Actually there are quite a few scientists in Kunming who only study the effects of TCM. Baiyao (and most TCM) have active ingredients that actually cause the effect, and a few fillers that have been added over the years that are either inert (as far as tests show) or merely serve some physical function (taste, binding, etc.). Not sure about Baiyao itself, but quite a few other products the company makes are well established and clinically showen to be quite effective complements to typical western-style medical treatments. Some of that may be due to the placebo effect, but testing the chemical compounds on cell-lines has shown some positive effects as well.

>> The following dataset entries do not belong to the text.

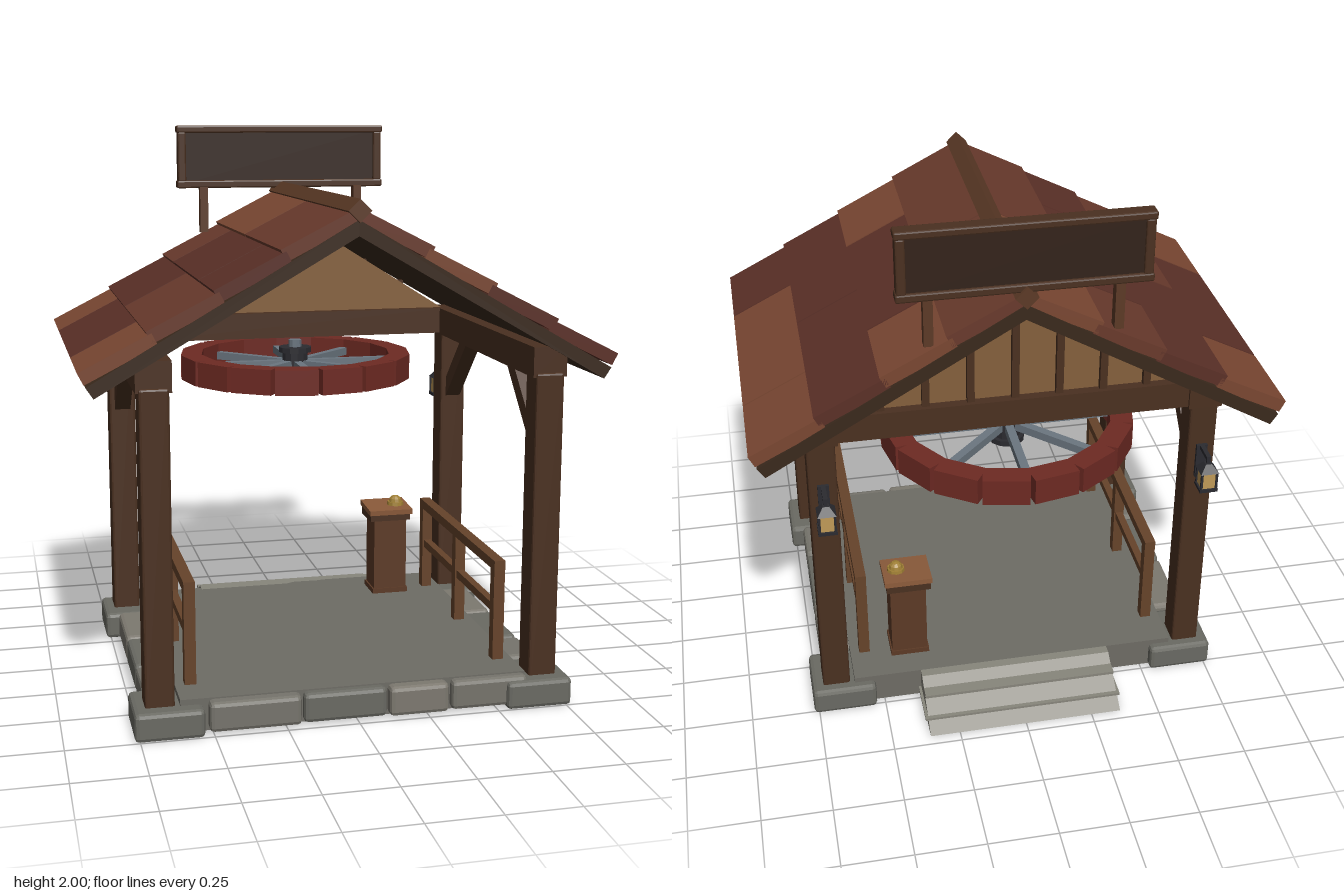
import * as THREE from 'three';
import { RoundedBoxGeometry } from 'three/addons/geometries/RoundedBoxGeometry.js';

const paint = (color) => new THREE.MeshStandardMaterial({ color, flatShading: true });
const WOOD = paint(0x4a3020), DARK = paint(0x3a291c), RAIL = paint(0x66432a), BODY = paint(0x5c3a26);
const TAN = paint(0x85603c), SLAB = paint(0x6e6c65), STEP = paint(0x88867c), IRON = paint(0x2b2b30);
const STEEL = paint(0x6b7680), RED = paint(0x6e2a23), GOLD = paint(0xa08035), GLASS = paint(0xc09a58);
const STONES = [paint(0x76746c), paint(0x6a6a63), paint(0x7d7970)];
const TILES = [paint(0x7a4732), paint(0x693a2c), paint(0x5b3027)];

export function createModel() {
  const root = new THREE.Group();
  const group = (name) => {
    const g = new THREE.Group();
    g.name = name;
    root.add(g);
    return g;
  };
  const add = (parent, name, geo, mat, x = 0, y = 0, z = 0) => {
    const m = new THREE.Mesh(geo, mat);
    m.name = name;
    m.position.set(x, y, z);
    parent.add(m);
    return m;
  };
  // box from its min and max corners, optionally with chamfered edges
  const span = (parent, name, mat, x0, x1, y0, y1, z0, z1, bevel = 0) => {
    const s = [x1 - x0, y1 - y0, z1 - z0];
    const geo = bevel ? new RoundedBoxGeometry(...s, 1, bevel) : new THREE.BoxGeometry(...s);
    return add(parent, name, geo, mat, (x0 + x1) / 2, (y0 + y1) / 2, (z0 + z1) / 2);
  };
  const cyl = (parent, name, mat, r0, r1, h, n, x, y, z) =>
    add(parent, name, new THREE.CylinderGeometry(r0, r1, h, n), mat, x, y, z);
  // outline in x, y pushed along z
  const prism = (parent, name, mat, pts, z0, z1) => {
    const shape = new THREE.Shape(pts.map((p) => new THREE.Vector2(...p)));
    const geo = new THREE.ExtrudeGeometry(shape, { depth: z1 - z0, bevelEnabled: false });
    return add(parent, name, geo, mat, 0, 0, z0);
  };

  // Stone base
  const base = group('base');
  span(base, 'floorSlab', SLAB, -0.61, 0.61, 0.005, 0.12, -0.48, 0.7);
  for (const s of [-1, 1]) {
    for (const z of [0.64, -0.4]) {
      span(base, 'cornerStone', STONES[1], s * 0.65 - 0.118, s * 0.65 + 0.118, 0, 0.1, z - 0.115, z + 0.115, 0.015);
    }
    [[0.33, 0.525], [0.03, 0.32], [-0.275, 0.018]].forEach(([a, b], i) =>
      span(base, 'sideStone', STONES[i], s * 0.64 - 0.08, s * 0.64 + 0.08, 0.01, 0.11, a, b, 0.015));
  }
  [[-0.515, -0.2], [-0.19, 0.1], [0.11, 0.32], [0.335, 0.61]].forEach(([a, b], i) =>
    span(base, 'frontStone', STONES[i % 3], a, b, 0.01, 0.115, 0.6, 0.745 - (i % 2) * 0.01, 0.015));

  // Entry ramp at the back, with two thin treads
  const ramp = group('entryRamp');
  const wedge = prism(ramp, 'rampWedge', STEP, [[0.46, 0], [0.71, 0], [0.515, 0.12], [0.46, 0.12]], -0.36, 0.36);
  wedge.rotation.y = Math.PI / 2;
  wedge.position.set(-0.36, 0, 0);
  span(ramp, 'upperTread', STEP, -0.36, 0.36, 0.085, 0.096, -0.6, -0.48);
  span(ramp, 'lowerTread', STEP, -0.37, 0.37, 0.03, 0.04, -0.66, -0.48);

  // Timber frame
  const frame = group('timberFrame');
  for (const s of [-1, 1]) {
    const x = s * 0.677;
    for (const [z, dir] of [[0.645, -1], [-0.42, 1]]) {
      span(frame, 'post', WOOD, x - 0.05, x + 0.05, 0.09, 1.18, z - 0.053, z + 0.053, 0.008);
      const brace = add(frame, 'brace', new THREE.BoxGeometry(0.06, 0.4, 0.055), WOOD, x, 1.06, z + dir * 0.165);
      brace.rotation.x = dir * Math.PI / 4;
    }
    span(frame, 'sidePlate', WOOD, x - 0.06, x + 0.06, 1.165, 1.27, -0.48, 0.69);
  }
  span(frame, 'backTieBeam', WOOD, -0.64, 0.64, 1.17, 1.27, -0.47, -0.37);

  // Boarded back gable
  const gable = group('backGable');
  prism(gable, 'gablePanel', TAN, [[-0.64, 1.265], [0.64, 1.265], [0, 1.665]], -0.435, -0.405);
  for (let i = -3; i <= 3; i++) {
    const x = i * 0.155;
    span(gable, 'gableBatten', WOOD, x - 0.013, x + 0.013, 1.26, 1.65 - Math.abs(x) * 0.577, -0.455, -0.43);
  }

  // Roof deck, overlapping shingles and ridge cap
  const roof = group('roof');
  prism(roof, 'roofDeck', DARK,
    [[0, 1.71], [-0.895, 1.193], [-0.87, 1.155], [0, 1.657], [0.87, 1.155], [0.895, 1.193]], -0.61, 0.7);
  const long = [-0.61, 0.04, 0.7], short = [-0.61, -0.285, 0.37, 0.7];
  const tones = { '-1': ['020', '21', '122', '01'], 1: ['002', '22', '020', '11'] };
  const tilt = THREE.MathUtils.degToRad(27), len = 0.268, thick = 0.045;
  for (const s of [-1, 1]) {
    tones[s].forEach((row, r) => {
      const seams = r % 2 ? long : short;
      const c = Math.cos(tilt), n = Math.sin(tilt);
      const x = 0.92 - 0.22 * r - c * len / 2 - n * thick / 2;
      const y = 1.24 + 0.126 * r + n * len / 2 - c * thick / 2;
      [...row].forEach((tone, i) => {
        const geo = new THREE.BoxGeometry(len, thick, seams[i + 1] - seams[i] - 0.008);
        const tile = add(roof, 'shingle', geo, TILES[tone], s * x, y, (seams[i] + seams[i + 1]) / 2);
        tile.rotation.z = -s * tilt;
      });
    });
  }
  const cap = add(roof, 'ridgeCap', new THREE.BoxGeometry(0.055, 0.055, 1.335), BODY, 0, 1.74, 0.045);
  cap.rotation.z = Math.PI / 4;

  // Blank sign board above the back edge
  const sign = group('signBoard');
  span(sign, 'signPanel', paint(0x33231a), -0.4, 0.4, 1.77, 1.985, -0.6, -0.575);
  for (const [a, b] of [[1.755, 1.785], [1.972, 2]]) span(sign, 'signRail', WOOD, -0.42, 0.42, a, b, -0.612, -0.558, 0.006);
  for (const s of [-1, 1]) {
    span(sign, 'signStile', WOOD, s * 0.4 - 0.016, s * 0.4 + 0.016, 1.78, 1.975, -0.61, -0.56, 0.006);
    span(sign, 'signLeg', BODY, s * 0.315 - 0.016, s * 0.315 + 0.016, 1.58, 1.76, -0.59, -0.553);
  }

  // Horizontal spoked wheel
  const wheel = group('wheel');
  wheel.position.set(0, 1.078, -0.3);
  for (let i = 0; i < 16; i++) {
    const turn = new THREE.Group();
    turn.rotation.y = (i + 0.5) * Math.PI / 8;
    wheel.add(turn);
    add(turn, 'rimBlock', new THREE.BoxGeometry(0.16, 0.095, 0.08), RED, 0, 0, 0.405);
  }
  for (let i = 0; i < 8; i++) {
    const turn = new THREE.Group();
    turn.rotation.y = i * Math.PI / 4;
    wheel.add(turn);
    add(turn, 'spoke', new THREE.BoxGeometry(0.03, 0.03, 0.34), STEEL, 0, 0, 0.21);
  }
  cyl(wheel, 'hub', IRON, 0.05, 0.05, 0.12, 12, 0, 0, 0);
  for (const y of [-0.057, 0.057]) cyl(wheel, 'hubFlange', IRON, 0.065, 0.065, 0.02, 12, 0, y, 0);
  cyl(wheel, 'axle', STEEL, 0.025, 0.025, 0.17, 10, 0, 0.01, 0);

  // Side railings
  const railings = group('railings');
  for (const s of [-1, 1]) {
    const x = s * 0.556;
    for (const z of [0.55, 0.11, -0.32]) span(railings, 'railPost', RAIL, x - 0.02, x + 0.02, 0.115, 0.47, z - 0.02, z + 0.02);
    span(railings, 'topRail', RAIL, x - 0.02, x + 0.02, 0.452, 0.487, -0.342, 0.572);
    span(railings, 'middleRail', RAIL, x - 0.014, x + 0.014, 0.29, 0.32, -0.33, 0.56);
  }

  // Small desk with a bell
  const desk = group('desk');
  span(desk, 'deskPlinth', BODY, 0.312, 0.457, 0.12, 0.14, -0.38, -0.25);
  span(desk, 'deskBody', BODY, 0.318, 0.452, 0.13, 0.435, -0.375, -0.255);
  span(desk, 'deskCollar', WOOD, 0.3, 0.465, 0.425, 0.46, -0.385, -0.245);
  const top = span(desk, 'deskTop', paint(0x8a5a3a), 0.295, 0.472, 0.456, 0.476, -0.395, -0.235);
  top.rotation.x = 0.06;
  cyl(desk, 'bellFoot', GOLD, 0.032, 0.034, 0.014, 10, 0.42, 0.482, -0.31);
  add(desk, 'bell', new THREE.SphereGeometry(0.027, 10, 6), GOLD, 0.42, 0.488, -0.31);

  // Lanterns on the back posts
  for (const s of [-1, 1]) {
    const g = group('lantern');
    g.position.x = s * 0.677;
    span(g, 'wallPlate', IRON, -0.02, 0.02, 0.875, 1.01, -0.485, -0.47);
    span(g, 'arm', IRON, -0.008, 0.008, 0.995, 1.01, -0.562, -0.475);
    span(g, 'hook', IRON, -0.006, 0.006, 0.97, 1.0, -0.562, -0.55);
    span(g, 'glass', GLASS, -0.026, 0.026, 0.885, 0.955, -0.582, -0.53);
    span(g, 'lanternBase', IRON, -0.033, 0.033, 0.876, 0.888, -0.589, -0.523);
    for (const x of [-0.027, 0.027]) {
      for (const z of [-0.583, -0.529]) span(g, 'lanternBar', IRON, x - 0.004, x + 0.004, 0.88, 0.955, z - 0.004, z + 0.004);
    }
    const lid = cyl(g, 'lanternCap', IRON, 0.016, 0.047, 0.03, 4, 0, 0.967, -0.556);
    lid.rotation.y = Math.PI / 4;
  }
  return root;
}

Actually, don't get a horse. Chicago, NYC and London of the 19th centuries were cess pools of disease caused by too many horses in an urban atmosphere. The old Brownstones of NYC had raised porches so that there were a few feet of distance from the road level to give a place for the manure to go... oh, and if a horse died, it stayed in the street till it decayed and could be moved. Add to that rampant disease and insanely high amounts of methane (which isn't great for the atmos either....), and well... maybe don't get a horse.

totally irrelevant, but @mmkunmingteacher, actually Salt Lake City proper is pretty awesome. Definitely more of a cultural vibe than you get in some western cities if you know where to look. ; )

I think the author is more making reference to the fact that before the new airport was built, the area up North was well known to have horrendous fog problems but they decided to put the airport in there regardless. The massive delays last year were just the first taste of the kind of problems you get when you put a multi-billion dollar installation in a perhaps less than suitable location (especially as Yunnan Gov. would like to make Kunming the air hub of Southeast Asia).



Slight unrated update here... I was in again and spoke to Sandra's partner, and he agreed there could be a greater selection of items (especially meat/cheese-wise) so he mentioned that several new products would be coming out shortly. So, not to say that dudeson's review was inaccurate (given his description, it's an entirely fair assessment from his experience), but mostly just to report that there should be some things worth going back to try.